(Source texts of formatted documents)
=== Section Start ===

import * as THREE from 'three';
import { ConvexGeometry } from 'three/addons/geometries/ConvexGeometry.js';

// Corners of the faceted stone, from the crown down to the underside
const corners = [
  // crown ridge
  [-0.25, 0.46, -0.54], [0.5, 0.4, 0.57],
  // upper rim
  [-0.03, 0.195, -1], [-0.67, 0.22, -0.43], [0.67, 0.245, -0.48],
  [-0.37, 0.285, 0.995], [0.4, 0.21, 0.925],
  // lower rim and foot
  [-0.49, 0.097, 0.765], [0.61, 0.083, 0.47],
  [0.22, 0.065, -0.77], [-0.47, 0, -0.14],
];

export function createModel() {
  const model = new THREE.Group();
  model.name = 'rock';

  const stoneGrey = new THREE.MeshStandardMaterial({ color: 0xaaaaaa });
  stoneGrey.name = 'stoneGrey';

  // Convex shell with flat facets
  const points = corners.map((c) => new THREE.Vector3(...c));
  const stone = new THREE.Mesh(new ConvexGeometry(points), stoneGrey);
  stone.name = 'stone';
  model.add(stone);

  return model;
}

=== Section End ===

§ TASK GOAL
The expected response reproduces all of the data precisely.

§ EXPECTED ANSWER
import * as THREE from 'three';
import { ConvexGeometry } from 'three/addons/geometries/ConvexGeometry.js';

// Corners of the faceted stone, from the crown down to the underside
const corners = [
  // crown ridge
  [-0.25, 0.46, -0.54], [0.5, 0.4, 0.57],
  // upper rim
  [-0.03, 0.195, -1], [-0.67, 0.22, -0.43], [0.67, 0.245, -0.48],
  [-0.37, 0.285, 0.995], [0.4, 0.21, 0.925],
  // lower rim and foot
  [-0.49, 0.097, 0.765], [0.61, 0.083, 0.47],
  [0.22, 0.065, -0.77], [-0.47, 0, -0.14],
];

export function createModel() {
  const model = new THREE.Group();
  model.name = 'rock';

  const stoneGrey = new THREE.MeshStandardMaterial({ color: 0xaaaaaa });
  stoneGrey.name = 'stoneGrey';

  // Convex shell with flat facets
  const points = corners.map((c) => new THREE.Vector3(...c));
  const stone = new THREE.Mesh(new ConvexGeometry(points), stoneGrey);
  stone.name = 'stone';
  model.add(stone);

  return model;
}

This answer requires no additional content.